** Study material follows **

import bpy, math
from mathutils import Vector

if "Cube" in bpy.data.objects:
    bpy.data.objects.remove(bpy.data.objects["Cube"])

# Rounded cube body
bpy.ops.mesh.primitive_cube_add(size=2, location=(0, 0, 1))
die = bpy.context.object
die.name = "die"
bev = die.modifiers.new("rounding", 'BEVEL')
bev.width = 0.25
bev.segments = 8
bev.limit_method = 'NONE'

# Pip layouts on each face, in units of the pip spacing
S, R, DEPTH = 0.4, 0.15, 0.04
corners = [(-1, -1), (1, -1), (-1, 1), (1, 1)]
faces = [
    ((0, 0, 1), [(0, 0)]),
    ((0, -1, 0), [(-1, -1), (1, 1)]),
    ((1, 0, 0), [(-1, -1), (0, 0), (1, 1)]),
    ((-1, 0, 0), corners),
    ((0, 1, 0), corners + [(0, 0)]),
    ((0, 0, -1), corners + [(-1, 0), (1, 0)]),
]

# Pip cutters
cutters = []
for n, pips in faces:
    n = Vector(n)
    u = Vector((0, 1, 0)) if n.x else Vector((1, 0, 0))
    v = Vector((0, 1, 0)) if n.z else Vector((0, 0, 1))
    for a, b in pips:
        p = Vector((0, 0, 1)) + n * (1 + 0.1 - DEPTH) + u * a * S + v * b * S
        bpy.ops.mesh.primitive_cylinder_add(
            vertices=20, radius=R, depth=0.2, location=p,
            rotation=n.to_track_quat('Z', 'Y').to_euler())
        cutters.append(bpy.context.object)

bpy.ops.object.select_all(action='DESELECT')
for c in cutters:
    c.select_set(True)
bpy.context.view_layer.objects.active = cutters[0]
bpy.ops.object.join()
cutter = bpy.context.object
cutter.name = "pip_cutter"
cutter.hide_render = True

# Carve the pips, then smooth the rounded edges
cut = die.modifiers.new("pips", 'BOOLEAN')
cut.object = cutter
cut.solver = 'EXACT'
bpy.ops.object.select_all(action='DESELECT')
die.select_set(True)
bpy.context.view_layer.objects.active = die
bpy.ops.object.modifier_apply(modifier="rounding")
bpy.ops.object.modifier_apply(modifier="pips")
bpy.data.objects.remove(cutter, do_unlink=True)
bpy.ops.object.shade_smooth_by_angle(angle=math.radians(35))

** End of Study material **

• [Assignment] Copy out every line from the records that has the word "data".

• [Result for this exercise]
if "Cube" in bpy.data.objects:
    bpy.data.objects.remove(bpy.data.objects["Cube"])
bpy.data.objects.remove(cutter, do_unlink=True)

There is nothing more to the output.